-- Extracted data --
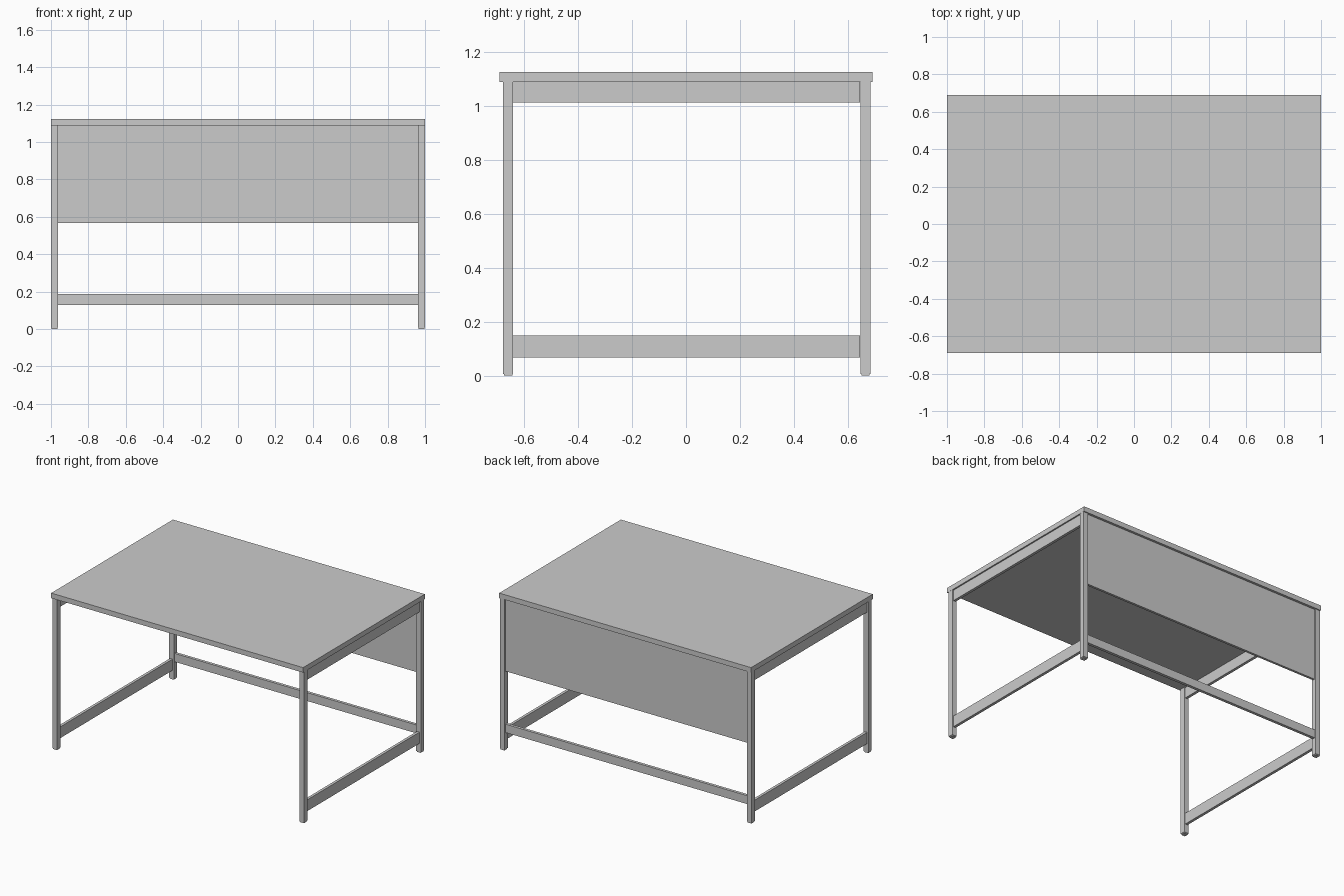
import bpy
import bmesh
from mathutils import Matrix, Vector

if "Cube" in bpy.data.objects:
    bpy.data.objects.remove(bpy.data.objects["Cube"])


def box(name, x, y, z, bevel=0.0):
    """Box between (min, max) pairs on each axis."""
    lo, hi = Vector((x[0], y[0], z[0])), Vector((x[1], y[1], z[1]))
    size = hi - lo
    bm = bmesh.new()
    bmesh.ops.create_cube(bm, size=1.0, matrix=Matrix.Translation((lo + hi) / 2)
                          @ Matrix.Diagonal((*size, 1.0)))
    mesh = bpy.data.meshes.new(name)
    bm.to_mesh(mesh)
    bm.free()
    obj = bpy.data.objects.new(name, mesh)
    bpy.context.collection.objects.link(obj)
    return obj


TOP, UNDER = 1.124, 1.088      # desktop faces
OUT, IN = 0.999, 0.962         # leg extent in x
FRONT = (-0.677, -0.640)       # front leg extent in y
BACK = (0.646, 0.683)          # back leg extent in y
FOOT = 0.007

# Desktop
box("desktop", (-1, 1), (-0.69, 0.69), (UNDER, TOP))

for side, s in (("left", -1), ("right", 1)):
    def span(a, b):
        return tuple(sorted((s * a, s * b)))

    # Legs with slightly inset glides
    for place, y in (("front", FRONT), ("back", BACK)):
        box(f"{place}_{side}_leg", span(IN, OUT), y, (FOOT, UNDER))
        box(f"{place}_{side}_foot", span(IN + 0.003, OUT - 0.003),
            (y[0] + 0.003, y[1] - 0.003), (0, FOOT))

    # Side rails between the legs
    rail_x = span(0.970, 0.990)
    rail_y = (FRONT[1], 0.644)
    box(f"{side}_upper_rail", rail_x, rail_y, (1.011, UNDER))
    box(f"{side}_lower_rail", rail_x, rail_y, (0.068, 0.149))

# Back stretcher and modesty panel
box("back_stretcher", (-IN, IN), (0.654, 0.675), (0.128, 0.188))
box("modesty_panel", (-IN, IN), (0.656, 0.673), (0.567, UNDER))
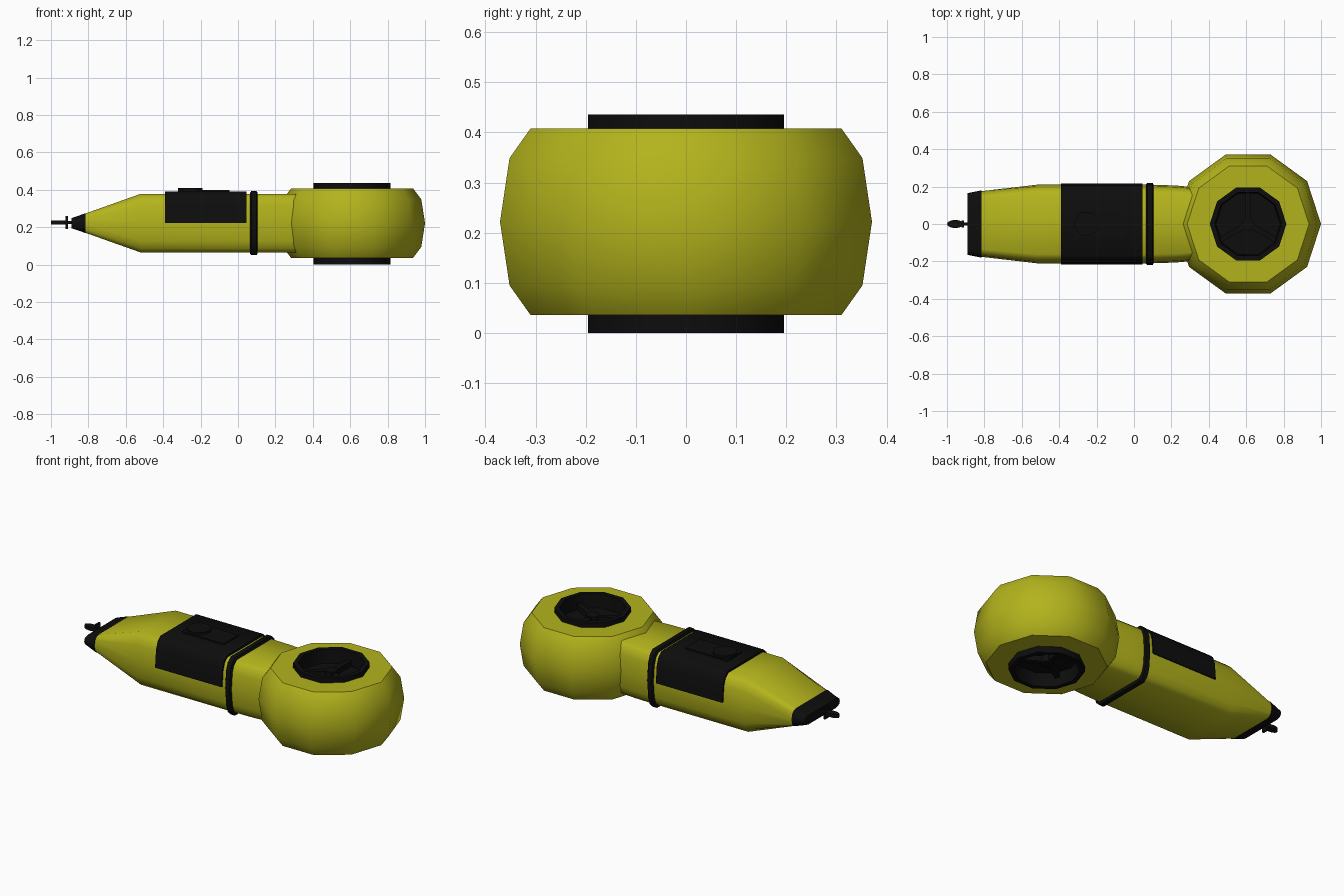
import bpy, bmesh, math
from mathutils import Matrix, Vector

if "Cube" in bpy.data.objects:
    bpy.data.objects.remove(bpy.data.objects["Cube"])

ZC = 0.222          # height of the centre line
HEAD_X = 0.61       # centre of the round head


def material(name, rgb):
    m = bpy.data.materials.new(name)
    m.diffuse_color = (*rgb, 1)
    m.use_nodes = True
    m.node_tree.nodes["Principled BSDF"].inputs["Base Color"].default_value = m.diffuse_color
    return m


YELLOW = material("yellow_shell", (0.45, 0.45, 0.012))
BLACK = material("black_plastic", (0.004, 0.004, 0.004))


def finish(bm, name, mat, angle=45):
    bmesh.ops.remove_doubles(bm, verts=bm.verts, dist=1e-5)
    bmesh.ops.recalc_face_normals(bm, faces=bm.faces)
    me = bpy.data.meshes.new(name)
    bm.to_mesh(me)
    bm.free()
    me.materials.append(mat)
    ob = bpy.data.objects.new(name, me)
    bpy.context.collection.objects.link(ob)
    bpy.ops.object.select_all(action='DESELECT')
    ob.select_set(True)
    bpy.context.view_layer.objects.active = ob
    bpy.ops.object.shade_smooth_by_angle(angle=math.radians(angle))
    return ob


def loft(name, section, stations, mat, angle=50):
    """Sweep a unit y/z section through (x, half width, half height) stations."""
    bm = bmesh.new()
    rings = [[bm.verts.new((x, y * w, ZC + z * h)) for y, z in section]
             for x, w, h in stations]
    n = len(section)
    for a, b in zip(rings, rings[1:]):
        for i in range(n):
            bm.faces.new((a[i], a[(i + 1) % n], b[(i + 1) % n], b[i]))
    bm.faces.new(rings[0])
    bm.faces.new(rings[-1])
    return finish(bm, name, mat, angle)


def lathe(name, profile, mat, sides=10, angle=45):
    """Spin an (r, z) profile about the vertical axis of the head."""
    bm = bmesh.new()
    verts = [bm.verts.new((HEAD_X + r, 0, z)) for r, z in profile]
    edges = [bm.edges.new(p) for p in zip(verts, verts[1:])]
    bmesh.ops.spin(bm, geom=verts + edges, cent=(HEAD_X, 0, 0), axis=(0, 0, 1),
                   angle=math.tau, steps=sides, use_merge=True)
    return finish(bm, name, mat, angle)


def box(name, centre, size, mat, rot=None):
    bm = bmesh.new()
    bmesh.ops.create_cube(bm, size=1, matrix=Matrix.Diagonal((*size, 1)))
    if rot:
        bm.transform(rot)
    bm.transform(Matrix.Translation(centre))
    return finish(bm, name, mat, 30)


def cylinder(name, centre, radius, depth, mat, sides=16, axis='Z', scale=(1, 1, 1)):
    bm = bmesh.new()
    bmesh.ops.create_cone(bm, cap_ends=True, segments=sides, radius1=radius,
                          radius2=radius, depth=depth)
    if axis == 'X':
        bm.transform(Matrix.Rotation(math.pi / 2, 4, 'Y'))
    bm.transform(Matrix.Translation(centre) @ Matrix.Diagonal((*scale, 1)))
    return finish(bm, name, mat, 40)


# Rounded cross-section, one quarter mirrored to a full loop
quarter = [(1, 0), (0.96, 0.6), (0.89, 0.86), (0.77, 1)]
upper = quarter + [(-y, z) for y, z in reversed(quarter)]
full = upper + [(y, -z) for y, z in reversed(upper[1:-1])]

# Handle body and its dark tip
loft("handle_body", full, [(-0.82, 0.175, 0.05), (-0.52, 0.21, 0.157),
                           (0.10, 0.21, 0.157), (0.22, 0.206, 0.157),
                           (0.40, 0.19, 0.157)], YELLOW)
loft("handle_tip", full, [(-0.89, 0.165, 0.027), (-0.815, 0.18, 0.053)], BLACK)
loft("collar_ring", full, [(0.065, 0.212, 0.163), (0.071, 0.22, 0.171),
                           (0.099, 0.22, 0.171), (0.105, 0.212, 0.163)], BLACK)

# Control cover over the upper half of the handle
loft("control_cover", upper, [(-0.39, 0.217, 0.169), (0.045, 0.217, 0.169)], BLACK)
box("control_plate", (-0.182, 0, 0.392), (0.275, 0.136, 0.012), BLACK)
cylinder("control_button", (-0.255, 0, 0.397), 0.065, 0.028, BLACK)

# Ten-sided head
half = [(0.19, 0.186), (0.326, 0.186), (0.37, 0.127), (0.39, 0)]
lathe("head_shell", [(r, ZC + z) for r, z in half] +
      [(r, ZC - z) for r, z in reversed(half[:-1])], YELLOW)

# Fan duct through the head, recessed at both ends
lathe("fan_duct", [(0, 0.355), (0.172, 0.355), (0.178, 0.436), (0.205, 0.436),
                   (0.205, 0.0), (0.178, 0.0), (0.172, 0.08), (0, 0.08)], BLACK, angle=40)
for side, z in (("top", 0.37), ("bottom", 0.065)):
    cylinder("fan_hub_" + side, (HEAD_X, 0, z), 0.035, 0.05, BLACK, 12)
    for i in range(3):
        a = math.radians(90 + 120 * i)
        box(f"fan_spoke_{side}_{i + 1}",
            Vector((HEAD_X + 0.09 * math.cos(a), 0.09 * math.sin(a), z)),
            (0.17, 0.028, 0.035), BLACK, Matrix.Rotation(a, 4, 'Z'))

# Small tail fitting
cylinder("tail_shaft", (-0.91, 0, ZC + 0.003), 0.008, 0.06, BLACK, 10, 'X')
cylinder("tail_tongue", (-0.956, 0, ZC + 0.003), 0.022, 0.02, BLACK, 12, 'Z', (2, 1, 1))
box("tail_fin", (-0.916, 0, ZC + 0.003), (0.012, 0.036, 0.07), BLACK)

-- Exercise prompt --
Please repeat, with no pictures, each line from the start of the records above through the line with "for place, y", inclusive, and only those.

-- Expected answer --
import bpy
import bmesh
from mathutils import Matrix, Vector

if "Cube" in bpy.data.objects:
    bpy.data.objects.remove(bpy.data.objects["Cube"])


def box(name, x, y, z, bevel=0.0):
    """Box between (min, max) pairs on each axis."""
    lo, hi = Vector((x[0], y[0], z[0])), Vector((x[1], y[1], z[1]))
    size = hi - lo
    bm = bmesh.new()
    bmesh.ops.create_cube(bm, size=1.0, matrix=Matrix.Translation((lo + hi) / 2)
                          @ Matrix.Diagonal((*size, 1.0)))
    mesh = bpy.data.meshes.new(name)
    bm.to_mesh(mesh)
    bm.free()
    obj = bpy.data.objects.new(name, mesh)
    bpy.context.collection.objects.link(obj)
    return obj


TOP, UNDER = 1.124, 1.088      # desktop faces
OUT, IN = 0.999, 0.962         # leg extent in x
FRONT = (-0.677, -0.640)       # front leg extent in y
BACK = (0.646, 0.683)          # back leg extent in y
FOOT = 0.007

# Desktop
box("desktop", (-1, 1), (-0.69, 0.69), (UNDER, TOP))

for side, s in (("left", -1), ("right", 1)):
    def span(a, b):
        return tuple(sorted((s * a, s * b)))

    # Legs with slightly inset glides
    for place, y in (("front", FRONT), ("back", BACK)):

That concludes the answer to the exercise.